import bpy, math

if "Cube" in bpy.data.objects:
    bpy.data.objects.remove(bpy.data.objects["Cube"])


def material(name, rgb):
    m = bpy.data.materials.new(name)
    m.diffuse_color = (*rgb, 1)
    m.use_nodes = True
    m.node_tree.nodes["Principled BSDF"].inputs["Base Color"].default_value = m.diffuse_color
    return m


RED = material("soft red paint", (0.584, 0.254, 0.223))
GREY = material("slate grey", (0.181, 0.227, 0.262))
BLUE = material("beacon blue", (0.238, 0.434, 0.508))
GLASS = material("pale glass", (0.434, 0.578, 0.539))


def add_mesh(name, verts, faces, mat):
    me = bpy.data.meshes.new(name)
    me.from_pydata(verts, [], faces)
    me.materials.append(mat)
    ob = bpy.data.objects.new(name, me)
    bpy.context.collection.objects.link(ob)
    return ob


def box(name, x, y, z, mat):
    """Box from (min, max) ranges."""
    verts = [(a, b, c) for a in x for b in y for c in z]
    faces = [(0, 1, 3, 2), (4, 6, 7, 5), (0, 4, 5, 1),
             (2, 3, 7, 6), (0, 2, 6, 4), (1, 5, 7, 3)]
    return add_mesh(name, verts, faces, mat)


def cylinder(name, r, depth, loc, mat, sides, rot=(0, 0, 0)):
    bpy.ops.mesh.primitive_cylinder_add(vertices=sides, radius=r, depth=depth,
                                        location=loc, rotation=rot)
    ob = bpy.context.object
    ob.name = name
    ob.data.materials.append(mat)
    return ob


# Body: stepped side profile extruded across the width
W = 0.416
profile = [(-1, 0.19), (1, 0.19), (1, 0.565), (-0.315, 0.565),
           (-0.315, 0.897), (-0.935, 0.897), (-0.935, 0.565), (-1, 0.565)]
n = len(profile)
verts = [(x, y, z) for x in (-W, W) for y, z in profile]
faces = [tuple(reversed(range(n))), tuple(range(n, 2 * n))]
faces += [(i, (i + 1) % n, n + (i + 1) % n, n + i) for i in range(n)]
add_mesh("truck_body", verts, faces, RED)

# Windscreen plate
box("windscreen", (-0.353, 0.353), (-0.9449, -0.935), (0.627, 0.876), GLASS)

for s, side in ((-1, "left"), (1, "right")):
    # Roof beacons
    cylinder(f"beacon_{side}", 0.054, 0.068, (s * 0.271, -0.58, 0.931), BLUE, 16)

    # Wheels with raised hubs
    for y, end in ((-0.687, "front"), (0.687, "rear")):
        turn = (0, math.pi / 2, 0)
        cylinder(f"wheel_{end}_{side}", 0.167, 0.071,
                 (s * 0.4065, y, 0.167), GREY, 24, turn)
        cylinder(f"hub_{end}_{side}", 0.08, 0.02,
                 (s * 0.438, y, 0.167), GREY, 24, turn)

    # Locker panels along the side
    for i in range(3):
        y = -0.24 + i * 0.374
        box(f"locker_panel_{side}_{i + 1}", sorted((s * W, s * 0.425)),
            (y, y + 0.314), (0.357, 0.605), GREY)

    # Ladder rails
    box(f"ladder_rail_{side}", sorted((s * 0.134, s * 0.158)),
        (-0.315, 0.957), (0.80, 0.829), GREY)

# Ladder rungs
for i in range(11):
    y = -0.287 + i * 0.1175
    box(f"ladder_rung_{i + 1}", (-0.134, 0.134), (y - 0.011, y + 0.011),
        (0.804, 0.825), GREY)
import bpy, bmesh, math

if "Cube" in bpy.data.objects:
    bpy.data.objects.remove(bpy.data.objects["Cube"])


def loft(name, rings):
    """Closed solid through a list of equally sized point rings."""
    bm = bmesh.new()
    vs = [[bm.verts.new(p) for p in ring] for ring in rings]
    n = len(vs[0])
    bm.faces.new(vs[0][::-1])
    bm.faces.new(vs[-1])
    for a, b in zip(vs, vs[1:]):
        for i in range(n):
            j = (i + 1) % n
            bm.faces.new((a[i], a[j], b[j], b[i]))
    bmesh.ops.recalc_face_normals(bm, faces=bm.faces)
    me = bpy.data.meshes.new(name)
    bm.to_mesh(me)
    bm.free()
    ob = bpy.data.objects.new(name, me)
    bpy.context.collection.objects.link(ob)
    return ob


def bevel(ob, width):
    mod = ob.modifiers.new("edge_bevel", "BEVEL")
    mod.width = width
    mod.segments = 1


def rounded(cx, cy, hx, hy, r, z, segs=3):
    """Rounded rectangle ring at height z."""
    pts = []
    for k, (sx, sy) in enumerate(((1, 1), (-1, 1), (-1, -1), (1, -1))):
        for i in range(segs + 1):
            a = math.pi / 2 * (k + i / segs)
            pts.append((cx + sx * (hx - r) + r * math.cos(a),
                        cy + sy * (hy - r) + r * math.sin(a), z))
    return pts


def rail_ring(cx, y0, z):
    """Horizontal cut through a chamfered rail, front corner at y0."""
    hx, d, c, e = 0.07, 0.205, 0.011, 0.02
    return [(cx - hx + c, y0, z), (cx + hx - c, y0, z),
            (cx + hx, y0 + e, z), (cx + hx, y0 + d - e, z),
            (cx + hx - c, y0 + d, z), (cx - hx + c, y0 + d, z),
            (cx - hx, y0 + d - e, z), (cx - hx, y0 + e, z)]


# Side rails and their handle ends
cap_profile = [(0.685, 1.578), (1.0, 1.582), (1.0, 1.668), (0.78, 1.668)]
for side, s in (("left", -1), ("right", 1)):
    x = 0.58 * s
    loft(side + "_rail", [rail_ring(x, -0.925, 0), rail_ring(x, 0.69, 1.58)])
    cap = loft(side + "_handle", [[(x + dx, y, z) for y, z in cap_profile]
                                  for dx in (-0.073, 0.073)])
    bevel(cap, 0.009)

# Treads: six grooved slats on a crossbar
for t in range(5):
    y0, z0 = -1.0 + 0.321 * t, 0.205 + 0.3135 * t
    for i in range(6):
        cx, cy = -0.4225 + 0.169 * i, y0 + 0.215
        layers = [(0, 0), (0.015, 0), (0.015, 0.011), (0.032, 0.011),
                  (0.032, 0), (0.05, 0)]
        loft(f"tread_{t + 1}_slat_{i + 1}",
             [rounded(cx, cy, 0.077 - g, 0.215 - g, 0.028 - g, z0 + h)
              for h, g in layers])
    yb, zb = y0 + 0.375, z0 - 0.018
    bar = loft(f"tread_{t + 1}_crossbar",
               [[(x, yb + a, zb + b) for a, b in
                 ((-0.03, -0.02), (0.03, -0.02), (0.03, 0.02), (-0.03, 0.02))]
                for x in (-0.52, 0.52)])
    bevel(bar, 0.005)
========================
- _Aim of the task_: Present each line from the listing that holds the string "loft".

- _Reply_:
def loft(name, rings):
    loft(side + "_rail", [rail_ring(x, -0.925, 0), rail_ring(x, 0.69, 1.58)])
    cap = loft(side + "_handle", [[(x + dx, y, z) for y, z in cap_profile]
        loft(f"tread_{t + 1}_slat_{i + 1}",
    bar = loft(f"tread_{t + 1}_crossbar",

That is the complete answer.